WHAT THE TASK ASKS: Give the number of lines in the data that hold the word "Vector", and nothing else.

....

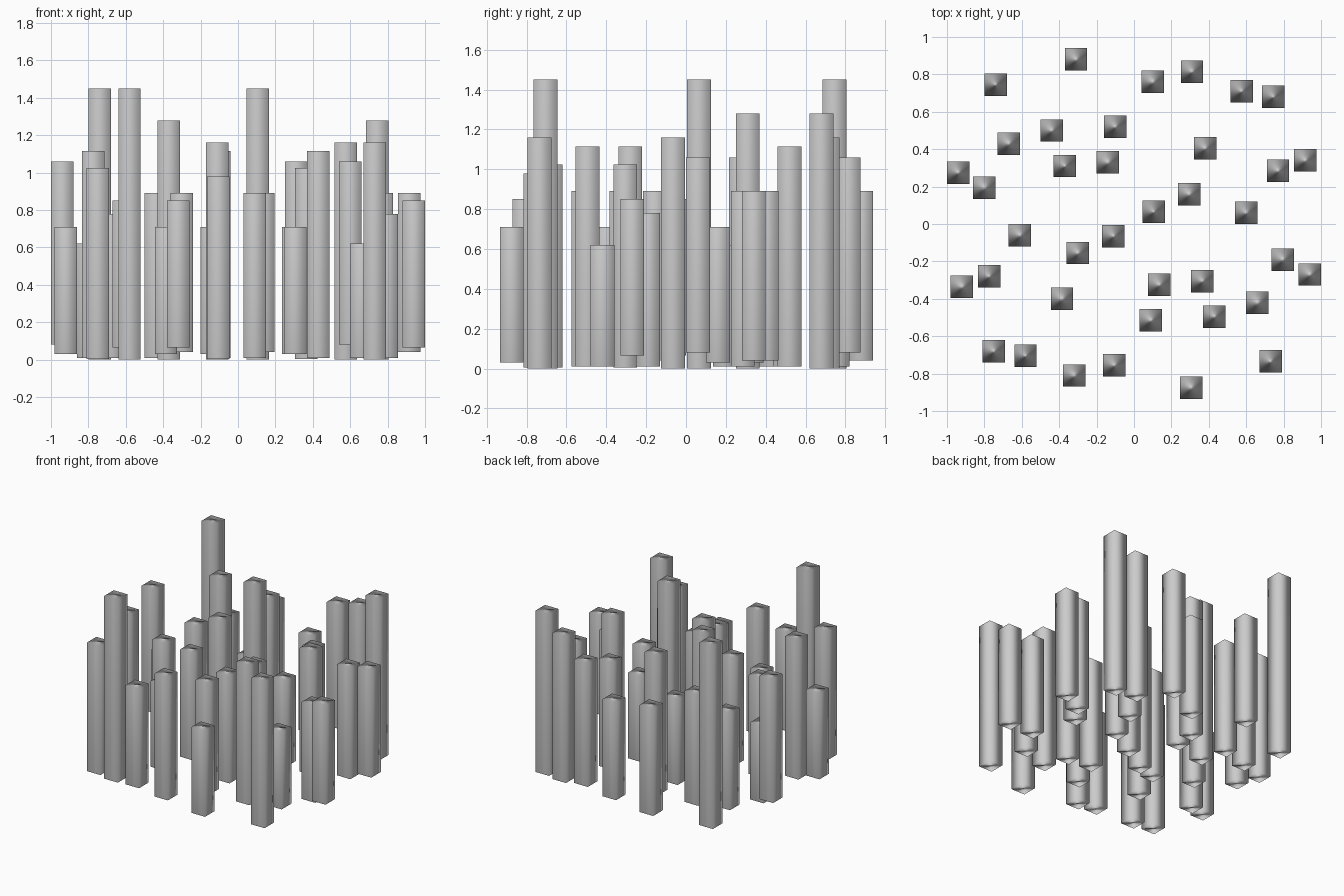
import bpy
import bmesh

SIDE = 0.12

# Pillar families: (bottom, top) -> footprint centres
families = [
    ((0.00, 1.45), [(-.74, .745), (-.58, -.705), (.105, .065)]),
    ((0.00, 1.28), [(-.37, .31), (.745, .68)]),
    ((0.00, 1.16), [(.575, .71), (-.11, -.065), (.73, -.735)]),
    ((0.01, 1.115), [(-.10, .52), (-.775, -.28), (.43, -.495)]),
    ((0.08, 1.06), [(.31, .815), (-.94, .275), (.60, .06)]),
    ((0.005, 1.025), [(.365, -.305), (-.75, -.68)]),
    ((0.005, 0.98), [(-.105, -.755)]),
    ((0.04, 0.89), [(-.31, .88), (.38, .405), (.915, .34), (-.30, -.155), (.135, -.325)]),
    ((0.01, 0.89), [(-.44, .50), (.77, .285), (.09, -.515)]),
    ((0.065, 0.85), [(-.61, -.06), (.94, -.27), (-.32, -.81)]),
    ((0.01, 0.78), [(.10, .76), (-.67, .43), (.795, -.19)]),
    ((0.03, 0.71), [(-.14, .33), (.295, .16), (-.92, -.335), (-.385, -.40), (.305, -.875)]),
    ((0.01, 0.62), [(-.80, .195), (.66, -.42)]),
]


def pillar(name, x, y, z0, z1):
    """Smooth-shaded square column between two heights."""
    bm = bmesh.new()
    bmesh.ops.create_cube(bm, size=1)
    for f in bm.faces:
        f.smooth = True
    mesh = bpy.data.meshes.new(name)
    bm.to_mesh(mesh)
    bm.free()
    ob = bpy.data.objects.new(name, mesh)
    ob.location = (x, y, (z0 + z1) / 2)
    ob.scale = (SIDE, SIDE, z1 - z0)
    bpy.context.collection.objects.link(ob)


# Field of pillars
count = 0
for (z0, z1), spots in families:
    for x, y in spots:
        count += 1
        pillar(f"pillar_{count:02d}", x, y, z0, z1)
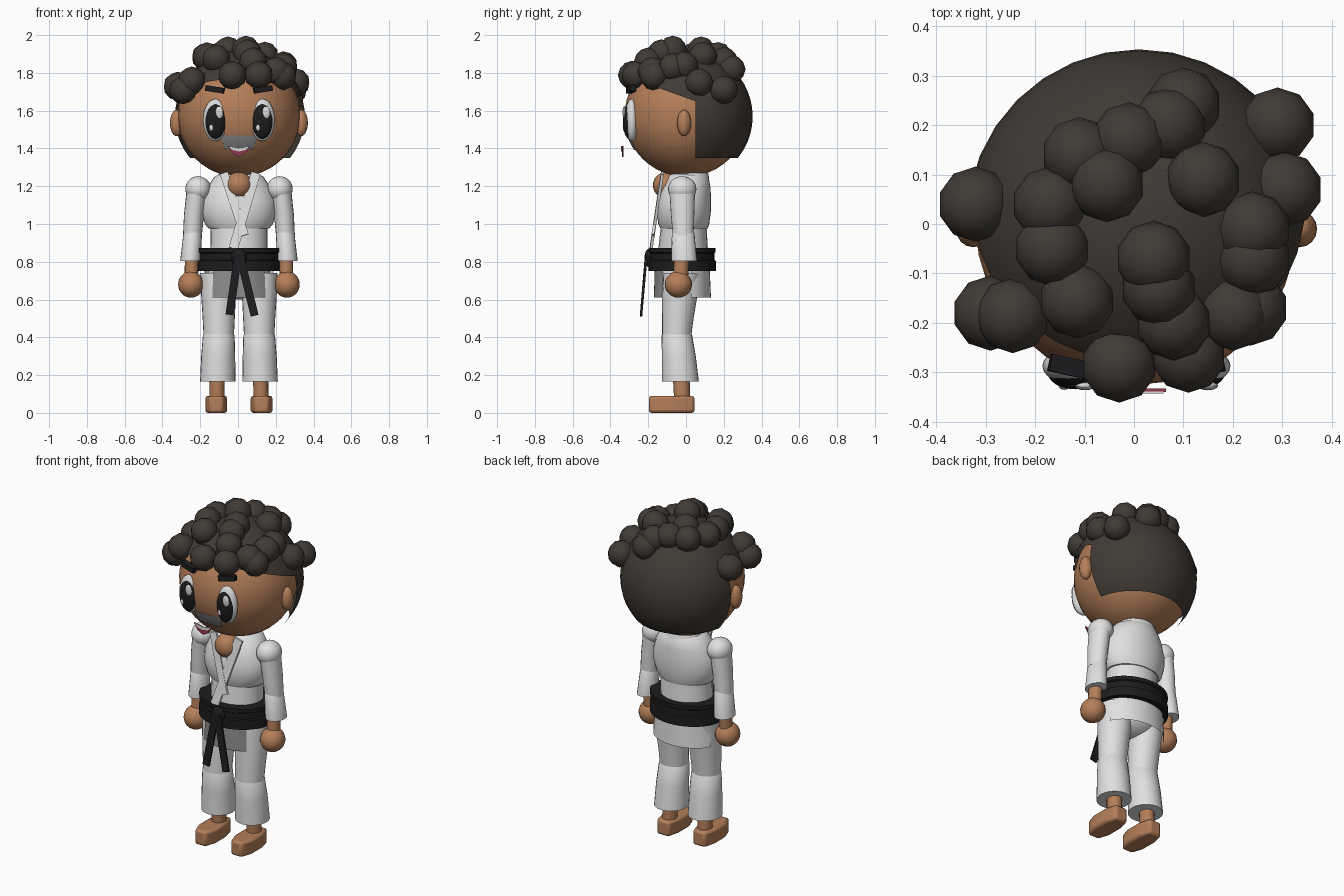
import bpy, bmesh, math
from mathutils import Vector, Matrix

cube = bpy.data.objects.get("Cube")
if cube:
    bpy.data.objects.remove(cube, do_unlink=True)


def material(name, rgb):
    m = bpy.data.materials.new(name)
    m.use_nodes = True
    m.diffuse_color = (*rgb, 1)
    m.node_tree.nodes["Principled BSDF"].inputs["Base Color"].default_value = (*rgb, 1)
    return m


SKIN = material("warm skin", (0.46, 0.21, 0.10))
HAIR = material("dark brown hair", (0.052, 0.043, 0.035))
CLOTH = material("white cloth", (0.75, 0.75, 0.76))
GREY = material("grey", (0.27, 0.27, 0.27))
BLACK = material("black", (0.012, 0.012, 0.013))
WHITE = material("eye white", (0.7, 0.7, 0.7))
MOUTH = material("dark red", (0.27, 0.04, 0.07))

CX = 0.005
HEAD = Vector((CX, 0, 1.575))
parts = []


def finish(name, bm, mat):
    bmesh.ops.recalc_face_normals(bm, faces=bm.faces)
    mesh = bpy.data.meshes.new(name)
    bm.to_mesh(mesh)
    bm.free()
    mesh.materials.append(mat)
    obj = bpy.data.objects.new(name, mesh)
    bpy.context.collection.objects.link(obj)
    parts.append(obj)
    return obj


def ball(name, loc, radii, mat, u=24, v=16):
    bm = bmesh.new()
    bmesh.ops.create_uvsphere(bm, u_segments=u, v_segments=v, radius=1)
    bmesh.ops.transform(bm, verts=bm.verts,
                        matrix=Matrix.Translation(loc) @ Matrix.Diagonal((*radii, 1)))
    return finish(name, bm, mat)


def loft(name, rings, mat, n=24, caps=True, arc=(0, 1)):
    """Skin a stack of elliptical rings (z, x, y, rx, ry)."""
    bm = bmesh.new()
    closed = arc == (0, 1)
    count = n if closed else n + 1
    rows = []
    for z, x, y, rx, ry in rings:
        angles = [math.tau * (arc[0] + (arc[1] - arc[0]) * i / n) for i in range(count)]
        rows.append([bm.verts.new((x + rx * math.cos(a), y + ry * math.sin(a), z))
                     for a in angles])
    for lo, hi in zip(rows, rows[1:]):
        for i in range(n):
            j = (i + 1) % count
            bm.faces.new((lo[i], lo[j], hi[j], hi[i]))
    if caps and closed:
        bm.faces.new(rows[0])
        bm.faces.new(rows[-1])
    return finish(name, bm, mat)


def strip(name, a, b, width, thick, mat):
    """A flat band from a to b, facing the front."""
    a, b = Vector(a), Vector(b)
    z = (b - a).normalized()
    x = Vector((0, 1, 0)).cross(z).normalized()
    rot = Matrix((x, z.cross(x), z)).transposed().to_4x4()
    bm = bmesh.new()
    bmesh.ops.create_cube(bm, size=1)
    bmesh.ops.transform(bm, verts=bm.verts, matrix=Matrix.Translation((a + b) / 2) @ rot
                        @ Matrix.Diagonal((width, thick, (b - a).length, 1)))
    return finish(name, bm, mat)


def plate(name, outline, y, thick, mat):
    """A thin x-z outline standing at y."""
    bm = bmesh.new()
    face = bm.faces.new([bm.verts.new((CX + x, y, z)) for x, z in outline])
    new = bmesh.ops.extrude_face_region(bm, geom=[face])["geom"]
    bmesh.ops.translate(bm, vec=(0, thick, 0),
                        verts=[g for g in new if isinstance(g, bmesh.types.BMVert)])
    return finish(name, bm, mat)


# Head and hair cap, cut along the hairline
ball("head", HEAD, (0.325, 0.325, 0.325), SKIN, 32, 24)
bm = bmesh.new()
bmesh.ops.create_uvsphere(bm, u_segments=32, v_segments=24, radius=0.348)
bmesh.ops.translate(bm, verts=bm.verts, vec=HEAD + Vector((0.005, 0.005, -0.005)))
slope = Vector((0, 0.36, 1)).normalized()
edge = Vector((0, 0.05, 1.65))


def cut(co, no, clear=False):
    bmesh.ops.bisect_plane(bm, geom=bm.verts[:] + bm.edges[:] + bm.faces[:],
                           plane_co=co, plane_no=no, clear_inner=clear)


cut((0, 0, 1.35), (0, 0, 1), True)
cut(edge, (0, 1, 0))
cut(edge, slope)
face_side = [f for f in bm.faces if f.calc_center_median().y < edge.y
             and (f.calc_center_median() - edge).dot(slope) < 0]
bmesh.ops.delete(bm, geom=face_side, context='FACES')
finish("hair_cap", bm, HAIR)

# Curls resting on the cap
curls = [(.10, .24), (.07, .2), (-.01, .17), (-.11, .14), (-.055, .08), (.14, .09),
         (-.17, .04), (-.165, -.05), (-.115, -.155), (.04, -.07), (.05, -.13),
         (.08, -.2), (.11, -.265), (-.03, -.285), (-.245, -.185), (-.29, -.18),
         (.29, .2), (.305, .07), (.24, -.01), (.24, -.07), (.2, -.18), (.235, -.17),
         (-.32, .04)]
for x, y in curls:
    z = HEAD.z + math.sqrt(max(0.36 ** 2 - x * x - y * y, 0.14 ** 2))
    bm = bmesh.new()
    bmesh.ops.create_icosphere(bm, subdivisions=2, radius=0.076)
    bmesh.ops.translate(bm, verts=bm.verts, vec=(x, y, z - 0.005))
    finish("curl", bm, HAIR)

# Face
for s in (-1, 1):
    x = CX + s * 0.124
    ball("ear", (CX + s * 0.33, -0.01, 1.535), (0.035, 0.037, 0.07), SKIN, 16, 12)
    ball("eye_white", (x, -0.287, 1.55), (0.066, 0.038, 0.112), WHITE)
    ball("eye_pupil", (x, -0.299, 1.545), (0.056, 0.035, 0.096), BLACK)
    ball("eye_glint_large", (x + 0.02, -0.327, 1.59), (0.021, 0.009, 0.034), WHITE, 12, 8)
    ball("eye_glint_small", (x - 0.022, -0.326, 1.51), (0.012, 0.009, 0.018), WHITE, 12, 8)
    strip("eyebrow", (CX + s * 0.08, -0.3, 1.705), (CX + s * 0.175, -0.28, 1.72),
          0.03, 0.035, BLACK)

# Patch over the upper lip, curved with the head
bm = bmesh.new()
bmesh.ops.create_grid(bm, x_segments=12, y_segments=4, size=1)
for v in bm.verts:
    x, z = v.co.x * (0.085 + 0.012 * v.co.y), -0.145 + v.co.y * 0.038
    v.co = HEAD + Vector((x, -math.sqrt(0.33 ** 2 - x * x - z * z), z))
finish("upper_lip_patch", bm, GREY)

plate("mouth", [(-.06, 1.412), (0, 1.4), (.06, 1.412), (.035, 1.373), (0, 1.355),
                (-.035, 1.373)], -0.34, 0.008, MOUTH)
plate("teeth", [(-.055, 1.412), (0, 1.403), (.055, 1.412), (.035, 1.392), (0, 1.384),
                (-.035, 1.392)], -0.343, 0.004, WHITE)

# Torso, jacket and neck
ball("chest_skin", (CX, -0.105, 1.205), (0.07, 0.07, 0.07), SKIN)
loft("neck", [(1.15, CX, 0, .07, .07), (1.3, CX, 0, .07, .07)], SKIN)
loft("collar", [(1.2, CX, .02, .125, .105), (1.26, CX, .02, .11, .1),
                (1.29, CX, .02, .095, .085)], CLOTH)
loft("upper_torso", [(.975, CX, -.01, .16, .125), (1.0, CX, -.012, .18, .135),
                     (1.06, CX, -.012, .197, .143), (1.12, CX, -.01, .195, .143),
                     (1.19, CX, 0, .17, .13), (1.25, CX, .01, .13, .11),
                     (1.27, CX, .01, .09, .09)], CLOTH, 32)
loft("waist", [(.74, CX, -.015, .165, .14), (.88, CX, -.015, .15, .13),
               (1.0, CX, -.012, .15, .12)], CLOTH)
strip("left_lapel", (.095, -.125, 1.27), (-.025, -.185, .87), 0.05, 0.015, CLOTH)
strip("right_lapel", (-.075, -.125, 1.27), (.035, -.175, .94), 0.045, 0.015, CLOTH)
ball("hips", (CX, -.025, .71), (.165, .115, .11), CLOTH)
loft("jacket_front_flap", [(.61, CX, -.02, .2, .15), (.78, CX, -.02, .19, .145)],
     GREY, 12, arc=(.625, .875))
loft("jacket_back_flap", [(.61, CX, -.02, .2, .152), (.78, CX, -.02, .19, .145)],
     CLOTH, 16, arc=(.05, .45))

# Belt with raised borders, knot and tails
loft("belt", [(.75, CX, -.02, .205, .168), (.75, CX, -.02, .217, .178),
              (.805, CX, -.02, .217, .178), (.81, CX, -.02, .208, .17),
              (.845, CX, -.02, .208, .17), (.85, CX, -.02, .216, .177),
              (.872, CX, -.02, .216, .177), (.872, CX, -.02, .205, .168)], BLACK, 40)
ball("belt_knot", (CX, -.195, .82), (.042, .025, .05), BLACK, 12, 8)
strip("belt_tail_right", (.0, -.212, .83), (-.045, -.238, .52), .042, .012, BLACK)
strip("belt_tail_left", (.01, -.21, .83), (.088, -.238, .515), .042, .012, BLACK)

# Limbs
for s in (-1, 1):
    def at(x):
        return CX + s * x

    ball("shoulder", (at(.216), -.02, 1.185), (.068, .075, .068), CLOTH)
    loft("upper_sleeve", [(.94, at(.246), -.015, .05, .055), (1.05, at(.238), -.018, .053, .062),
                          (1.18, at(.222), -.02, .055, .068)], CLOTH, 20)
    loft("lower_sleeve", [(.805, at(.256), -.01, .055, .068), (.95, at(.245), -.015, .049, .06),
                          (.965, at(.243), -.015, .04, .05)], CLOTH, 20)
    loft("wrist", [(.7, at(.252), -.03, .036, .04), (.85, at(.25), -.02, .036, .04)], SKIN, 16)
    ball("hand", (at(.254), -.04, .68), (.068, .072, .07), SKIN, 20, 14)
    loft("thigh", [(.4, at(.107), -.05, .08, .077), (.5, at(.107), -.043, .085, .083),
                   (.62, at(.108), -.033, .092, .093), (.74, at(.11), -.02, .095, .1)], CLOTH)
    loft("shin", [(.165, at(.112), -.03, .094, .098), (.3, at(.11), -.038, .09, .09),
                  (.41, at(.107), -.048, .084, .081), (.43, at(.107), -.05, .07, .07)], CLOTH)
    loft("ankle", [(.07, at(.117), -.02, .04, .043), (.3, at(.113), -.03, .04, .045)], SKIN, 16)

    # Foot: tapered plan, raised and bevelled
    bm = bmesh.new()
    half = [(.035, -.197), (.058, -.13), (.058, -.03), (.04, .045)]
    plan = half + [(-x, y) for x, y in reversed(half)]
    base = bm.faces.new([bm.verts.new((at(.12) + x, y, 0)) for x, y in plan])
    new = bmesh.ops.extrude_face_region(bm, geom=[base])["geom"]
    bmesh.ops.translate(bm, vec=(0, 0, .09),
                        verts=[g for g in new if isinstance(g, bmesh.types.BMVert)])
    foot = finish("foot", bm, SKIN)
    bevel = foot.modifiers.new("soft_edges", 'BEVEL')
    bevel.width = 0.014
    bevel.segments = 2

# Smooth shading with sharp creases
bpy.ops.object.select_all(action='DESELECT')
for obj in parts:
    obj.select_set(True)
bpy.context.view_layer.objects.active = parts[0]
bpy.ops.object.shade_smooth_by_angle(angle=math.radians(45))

....

EXPECTED OUTPUT: 8